[BRIEF]: Reproduce exactly, from the data that follows, the line with "outline = []", the line with "for label, angle", and every line that lies between them.

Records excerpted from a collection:
┄┄┄┄┄┄┄┄┄┄┄┄┄┄┄┄┄┄┄┄

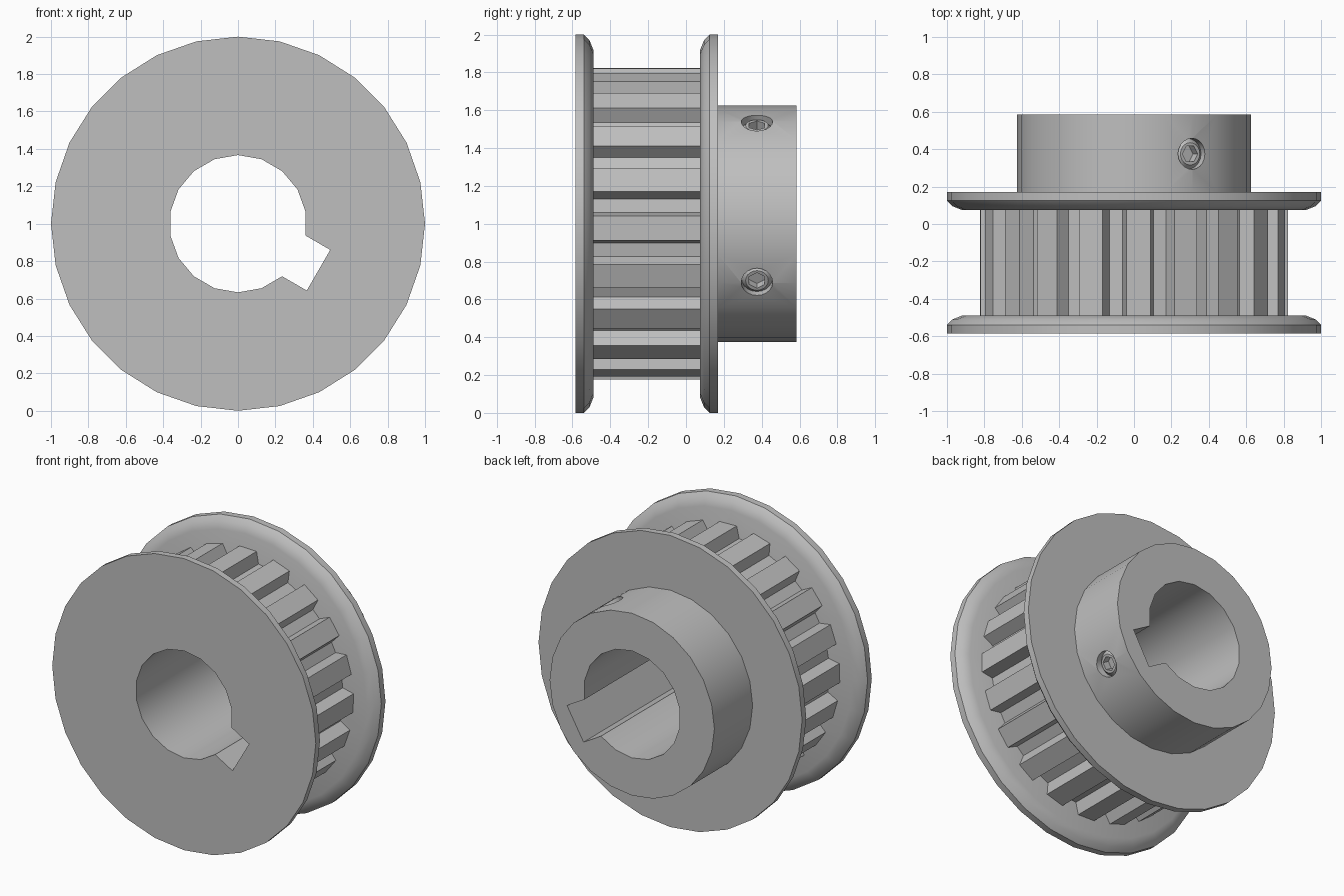
import bpy, bmesh
from math import sin, cos, radians
from mathutils import Matrix, Vector

if "Cube" in bpy.data.objects:
    bpy.data.objects.remove(bpy.data.objects["Cube"], do_unlink=True)

steel = bpy.data.materials.new("grey_steel")
steel.use_nodes = True
GREY = (0.52, 0.52, 0.52, 1)
steel.diffuse_color = GREY
steel.node_tree.nodes["Principled BSDF"].inputs["Base Color"].default_value = GREY

AXLE_Z = 1.0
KEY_ANGLE = 120


def at(radius, degrees):
    """Point around the axle, measured clockwise from the top."""
    a = radians(degrees)
    return radius * sin(a), AXLE_Z + radius * cos(a)


def circle(radius, sides):
    return [at(radius, 360 * i / sides) for i in range(sides)]


def finish(name, bm):
    bmesh.ops.recalc_face_normals(bm, faces=bm.faces)
    mesh = bpy.data.meshes.new(name)
    bm.to_mesh(mesh)
    bm.free()
    mesh.materials.append(steel)
    obj = bpy.data.objects.new(name, mesh)
    bpy.context.collection.objects.link(obj)
    return obj


def loft(name, rings):
    """Solid through (y, outline) sections along the axle."""
    bm = bmesh.new()
    loops = [[bm.verts.new((x, y, z)) for x, z in pts] for y, pts in rings]
    for a, b in zip(loops, loops[1:]):
        n = len(a)
        for i in range(n):
            bm.faces.new((a[i], a[(i + 1) % n], b[(i + 1) % n], b[i]))
    bm.faces.new(loops[0])
    bm.faces.new(loops[-1])
    return finish(name, bm)


def lathe(name, profile, sides):
    return loft(name, [(y, circle(r, sides)) for y, r in profile])


def radial(name, degrees, sections, sides):
    """Stack of cones pointing outward through the hub; sections are (distance, radius)."""
    bm = bmesh.new()
    turn = Matrix.Translation((0, SCREW_Y, AXLE_Z)) @ Matrix.Rotation(radians(degrees), 4, 'Y')
    loops = [[bm.verts.new(turn @ Vector((r * cos(radians(360 * i / sides)),
                                          r * sin(radians(360 * i / sides)), d)))
              for i in range(sides)] for d, r in sections]
    for a, b in zip(loops, loops[1:]):
        for i in range(sides):
            j = (i + 1) % sides
            bm.faces.new((a[i], a[j], b[j], b[i]))
    bm.faces.new(loops[0])
    bm.faces.new(loops[-1])
    return finish(name, bm)


def cut(obj, cutter):
    cutter.hide_render = True
    mod = obj.modifiers.new("cut", 'BOOLEAN')
    mod.object = cutter
    mod.operation = 'DIFFERENCE'
    mod.solver = 'EXACT'
    bpy.context.view_layer.objects.active = obj
    bpy.ops.object.modifier_apply(modifier=mod.name)


def smooth(obj):
    bpy.ops.object.select_all(action='DESELECT')
    obj.select_set(True)
    bpy.context.view_layer.objects.active = obj
    bpy.ops.object.shade_smooth_by_angle(angle=radians(30))


# Flanges, rounded on the side facing the belt
FLANGE = [(0, 1.0), (0.045, 1.0), (0.075, 0.97), (0.095, 0.92)]
front_flange = lathe("front_flange", [(-0.585 + d, r) for d, r in FLANGE], 28)
back_flange = lathe("back_flange", [(0.17 - d, r) for d, r in FLANGE], 28)

# Toothed belt ring
TEETH = 20
outline = []
for i in range(TEETH):
    gap = -7.35 + i * 360 / TEETH
    outline += [at(0.825, gap - 4.5), at(0.745, gap - 2.7),
                at(0.745, gap + 2.7), at(0.825, gap + 4.5)]
toothed_ring = loft("toothed_ring", [(-0.49, outline), (0.075, outline)])

# Hub at the back
hub = lathe("hub", [(0.17, 0.625), (0.585, 0.625)], 24)

# Bore with keyway, cut through every part
BORE = 0.367
key = radians(KEY_ANGLE)
reach, half = Vector((sin(key), cos(key))) * 0.497, Vector((-cos(key), sin(key))) * 0.1255
corners = [(reach.x + s * half.x, AXLE_Z + reach.y + s * half.y) for s in (1, -1)]
bore = []
for i in range(18):
    bore += corners if i * 20 == KEY_ANGLE else [at(BORE, i * 20)]
bore_cutter = loft("bore_cutter", [(-0.8, bore), (0.8, bore)])
for part in (front_flange, back_flange, toothed_ring, hub):
    cut(part, bore_cutter)

# Two set screws with hexagonal sockets
SCREW_Y = 0.375
cutters = [bore_cutter]
screws = []
for label, angle in (("upper", 30), ("keyway", KEY_ANGLE)):
    hole = radial("hole_cutter", angle, [(0.53, 0.083), (0.7, 0.083)], 20)
    cut(hub, hole)
    screw = radial(label + "_set_screw", angle,
                   [(0.53, 0.082), (0.575, 0.082), (0.6, 0.06)], 20)
    socket = radial("socket_cutter", angle, [(0.55, 0.047), (0.7, 0.047)], 6)
    cut(screw, socket)
    screws.append(screw)
    cutters += [hole, socket]

for cutter in cutters:
    bpy.data.objects.remove(cutter, do_unlink=True)
for part in [front_flange, back_flange, toothed_ring, hub] + screws:
    smooth(part)
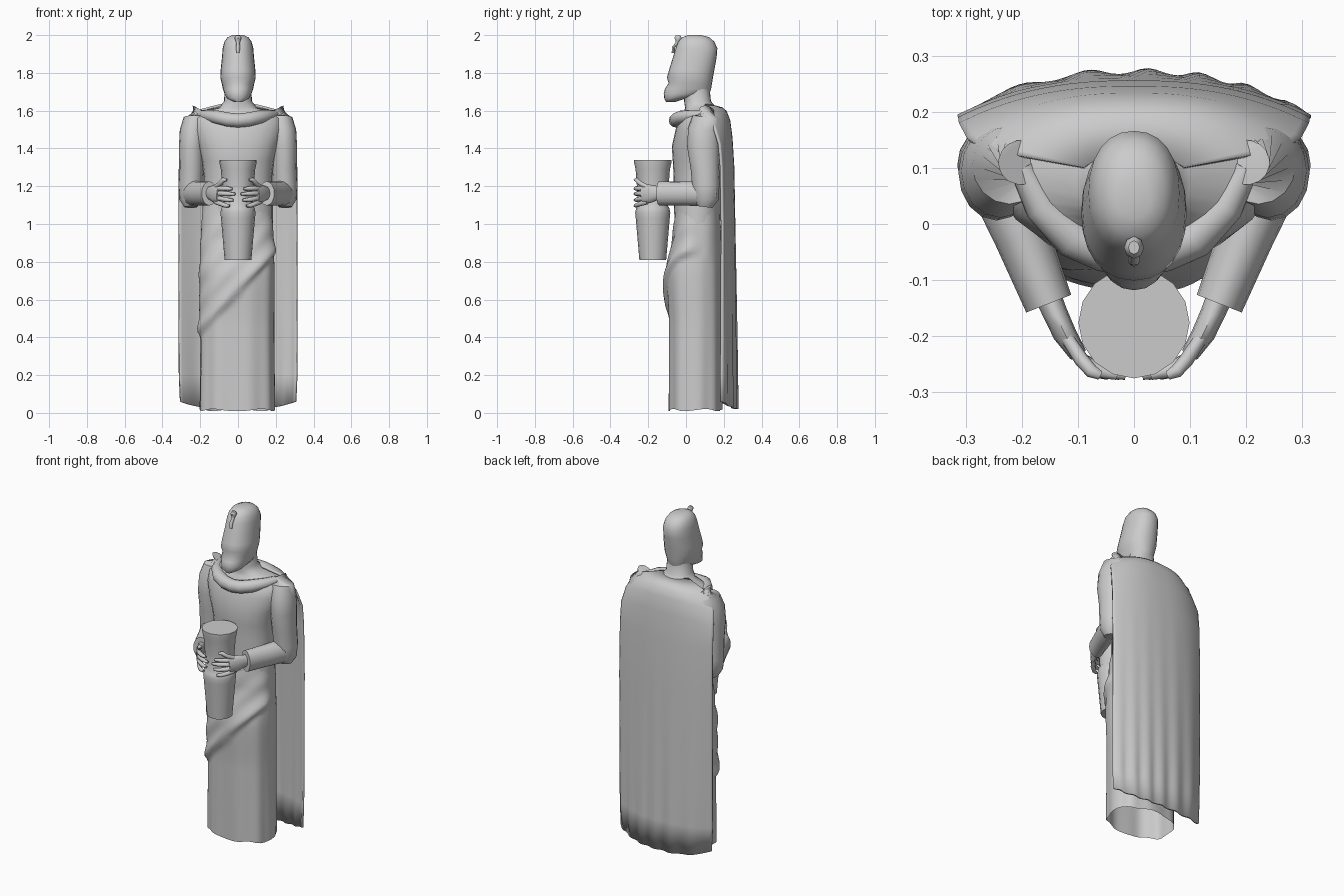
import bpy, bmesh, math
from mathutils import Vector

cube = bpy.data.objects.get("Cube")
if cube:
    bpy.data.objects.remove(cube)

stone = bpy.data.materials.new("grey stone")
stone.use_nodes = True
GREY = (0.6, 0.6, 0.6, 1)
stone.diffuse_color = GREY
stone.node_tree.nodes["Principled BSDF"].inputs["Base Color"].default_value = GREY


def grid_object(name, rows, closed=True, cap_start=False, cap_end=False, angle=50):
    """Skin a list of point rows into a smooth surface."""
    bm = bmesh.new()
    vs = [[bm.verts.new(p) for p in row] for row in rows]
    n = len(rows[0])
    for a, b in zip(vs, vs[1:]):
        for i in range(n if closed else n - 1):
            j = (i + 1) % n
            bm.faces.new((a[i], a[j], b[j], b[i]))
    if cap_start:
        bm.faces.new(vs[0])
    if cap_end:
        bm.faces.new(vs[-1])
    bmesh.ops.recalc_face_normals(bm, faces=bm.faces)
    mesh = bpy.data.meshes.new(name)
    bm.to_mesh(mesh)
    bm.free()
    mesh.materials.append(stone)
    ob = bpy.data.objects.new(name, mesh)
    bpy.context.collection.objects.link(ob)
    bpy.ops.object.select_all(action="DESELECT")
    ob.select_set(True)
    bpy.context.view_layer.objects.active = ob
    bpy.ops.object.shade_smooth_by_angle(angle=math.radians(angle))
    return ob


def ring(z, rx, front, back, n=2.0, sides=24, cx=0.0):
    """Horizontal superellipse between a front and a back y."""
    pts = []
    for i in range(sides):
        a = 2 * math.pi * i / sides
        c, s = math.cos(a), math.sin(a)
        x = math.copysign(abs(c) ** (2 / n), c) * rx
        y = math.copysign(abs(s) ** (2 / n), s) * (back - front) / 2
        pts.append(Vector((cx + x, (front + back) / 2 + y, z)))
    return pts


def tube(name, path, sides=12):
    """Sweep ellipses along a path of (x, y, z, side radius, up radius)."""
    pts = [Vector(p[:3]) for p in path]
    rows = []
    for k, p in enumerate(path):
        t = (pts[min(k + 1, len(pts) - 1)] - pts[max(k - 1, 0)]).normalized()
        side = Vector((1, 0, 0)) if abs(t.z) > 0.85 else t.cross(Vector((0, 0, 1))).normalized()
        up = side.cross(t)
        rows.append([pts[k] + side * p[3] * math.cos(2 * math.pi * i / sides)
                     + up * p[4] * math.sin(2 * math.pi * i / sides) for i in range(sides)])
    return grid_object(name, rows, True, True, True)


def lerp_table(table, z):
    for a, b in zip(table, table[1:]):
        if a[0] <= z <= b[0]:
            f = (z - a[0]) / (b[0] - a[0])
            f = f * f * (3 - 2 * f)
            return [p + (q - p) * f for p, q in zip(a, b)]
    return table[-1]


# Torso and neck
torso = [(1.0, .185, -.06, .18), (1.12, .185, -.065, .19), (1.25, .18, -.065, .2),
         (1.33, .19, -.07, .2), (1.41, .21, -.075, .21), (1.5, .24, -.055, .215),
         (1.56, .235, -.035, .205), (1.595, .18, -.01, .195), (1.615, .1, -.005, .16),
         (1.65, .074, -.01, .132), (1.72, .07, -.01, .125)]
grid_object("torso", [ring(*r, n=2.2) for r in torso], True, True, True)

# Head with projecting chin and tall flat-topped crown
head = [(1.645, .02, -.105, -.06), (1.665, .058, -.115, .0), (1.69, .072, -.118, .125),
        (1.715, .08, -.112, .133), (1.745, .086, -.092, .138), (1.775, .094, -.101, .143),
        (1.815, .092, -.09, .15), (1.88, .085, -.07, .162), (1.93, .081, -.055, .166),
        (1.965, .072, -.042, .15), (1.988, .056, -.02, .125), (2.0, .03, .01, .08)]
grid_object("head", [ring(*r, n=2.2) for r in head], True, True, True)

# Brow ornament
tube("brow_ornament", [(0, -.068, 1.905, .008, .008), (0, -.066, 1.935, .011, .008),
                       (0, -.05, 1.955, .009, .008), (0, -.043, 1.97, .013, .012),
                       (0, -.042, 1.985, .018, .02), (0, -.042, 1.998, .01, .012)], 8)

# Skirt: vertical pleats below, diagonal wrap above
skirt_profile = [(.015, .198, -.09, .19), (.45, .195, -.09, .19), (.72, .198, -.1, .19),
                 (.95, .19, -.065, .185), (1.1, .182, -.055, .18)]
rows = []
for k in range(56):
    z = .015 + 1.085 * k / 55
    _, rx, front, back = lerp_table(skirt_profile, z)
    row = ring(z, rx, front, back, 2.5, 72, -.005)
    for i, p in enumerate(row):
        a = 2 * math.pi * i / 72
        out = Vector((math.cos(a), math.sin(a), 0))
        above = z - (.62 + 1.1 * p.x)
        facing = max(0, min(1, (.08 - p.y) / .08))
        pleat = .004 * math.sin(9 * a + 1) * (1 - z / 1.2)
        if above > 0:
            roll = .016 * math.exp(-(above / .12) ** 2) + .005
            crease = .004 * math.sin(above * 42)
            p += out * (roll + crease) * facing * min(1, above / .03) * min(1, (1.1 - z) / .2)
        else:
            p += out * pleat
        if k == 0:
            p.z += .006 * math.sin(5 * a)
    rows.append(row)
grid_object("wrapped_skirt", rows, angle=80)

# Rolled neckline
tube("neckline_roll", [(s * x, y, z, r, r) for s, x, y, z, r in [
    (-1, .2, .1, 1.58, .022), (-1, .165, .03, 1.575, .03), (-1, .11, -.025, 1.565, .036),
    (-1, .055, -.048, 1.553, .037), (1, 0, -.054, 1.548, .037), (1, .055, -.048, 1.553, .037),
    (1, .11, -.025, 1.565, .036), (1, .165, .03, 1.575, .03), (1, .2, .1, 1.58, .022)]])

# Cape: (top z, half width, edge y, back y, drop at the sides)
cape = [(1.63, .09, .1, .125, .0), (1.612, .2, .12, .19, .01), (1.595, .265, .13, .21, .035),
        (1.55, .295, .15, .228, .05), (1.46, .309, .175, .24, .04), (1.3, .311, .185, .25, .0),
        (1.0, .312, .19, .255, .0), (.7, .312, .19, .26, .0), (.4, .312, .19, .264, .0),
        (.2, .311, .188, .266, .0), (.02, .305, .19, .266, -.04)]
rows = []
for z, w, edge, back, drop in cape:
    fold = max(0, 1 - z / 1.4) ** 2
    row = []
    for i in range(49):
        u = i / 24 - 1
        y = back - (back - edge) * abs(u) ** 2.4
        y += .006 * fold * math.sin(19 * u + 4 * u * u)
        row.append(Vector((w * u, y, z - drop * abs(u) ** 3)))
    rows.append(row)
cape_ob = grid_object("cape", rows, False, angle=70)
solid = cape_ob.modifiers.new("thickness", "SOLIDIFY")
solid.thickness = .012
solid.offset = 0

# Arms, cuffs and hands
for s, label in ((1, "left"), (-1, "right")):
    tube(label + "_upper_arm", [(s * x, y, z, rx, ry) for x, y, z, rx, ry in [
        (.2, .11, 1.6, .04, .05), (.222, .105, 1.565, .066, .075), (.238, .095, 1.5, .07, .085),
        (.245, .092, 1.41, .068, .086), (.245, .1, 1.3, .066, .076),
        (.25, .105, 1.2, .065, .072), (.25, .105, 1.13, .06, .066), (.25, .1, 1.09, .035, .04)]], 16)
    tube(label + "_forearm", [(s * x, y, z, rx, ry) for x, y, z, rx, ry in [
        (.262, .165, 1.165, .03, .035), (.256, .135, 1.163, .055, .06),
        (.243, .09, 1.162, .06, .068), (.2, -.02, 1.162, .05, .064),
        (.152, -.142, 1.162, .043, .064)]], 16)
    tube(label + "_palm", [(s * x, y, z, rx, ry) for x, y, z, rx, ry in [
        (.157, -.12, 1.163, .024, .032), (.14, -.16, 1.163, .022, .04),
        (.124, -.195, 1.16, .021, .05), (.1, -.232, 1.155, .016, .046)]])
    # Four fingers and a thumb: base height, tip height, tip x
    for name, z0, z1, tip in [("little_finger", 1.117, 1.098, .045), ("ring_finger", 1.14, 1.128, .025),
                              ("middle_finger", 1.163, 1.16, .015), ("index_finger", 1.187, 1.188, .03),
                              ("thumb", 1.195, 1.235, .06)]:
        tube(label + "_" + name, [
            (s * .118, -.205, z0, .012, .013),
            (s * .093, -.243, (z0 + z1) / 2, .013, .013),
            (s * (tip + .09) / 2, -.263, z1, .012, .012),
            (s * tip, -.27, z1 - .002, .008, .007)], 8)

# Tall vessel held in both hands
vessel = [(.81, .071), (1.03, .09), (1.06, .093), (1.085, .088), (1.1, .078),
          (1.2, .084), (1.29, .091), (1.325, .099), (1.34, .099)]
grid_object("vessel", [ring(z, r, -.176 - r, -.176 + r, sides=16) for z, r in vessel],
            True, True, True, angle=40)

┄┄┄┄┄┄┄┄┄┄┄┄┄┄┄┄┄┄┄┄

[TASK RESULT]:
outline = []
for i in range(TEETH):
    gap = -7.35 + i * 360 / TEETH
    outline += [at(0.825, gap - 4.5), at(0.745, gap - 2.7),
                at(0.745, gap + 2.7), at(0.825, gap + 4.5)]
toothed_ring = loft("toothed_ring", [(-0.49, outline), (0.075, outline)])

# Hub at the back
hub = lathe("hub", [(0.17, 0.625), (0.585, 0.625)], 24)

# Bore with keyway, cut through every part
BORE = 0.367
key = radians(KEY_ANGLE)
reach, half = Vector((sin(key), cos(key))) * 0.497, Vector((-cos(key), sin(key))) * 0.1255
corners = [(reach.x + s * half.x, AXLE_Z + reach.y + s * half.y) for s in (1, -1)]
bore = []
for i in range(18):
    bore += corners if i * 20 == KEY_ANGLE else [at(BORE, i * 20)]
bore_cutter = loft("bore_cutter", [(-0.8, bore), (0.8, bore)])
for part in (front_flange, back_flange, toothed_ring, hub):
    cut(part, bore_cutter)

# Two set screws with hexagonal sockets
SCREW_Y = 0.375
cutters = [bore_cutter]
screws = []
for label, angle in (("upper", 30), ("keyway", KEY_ANGLE)):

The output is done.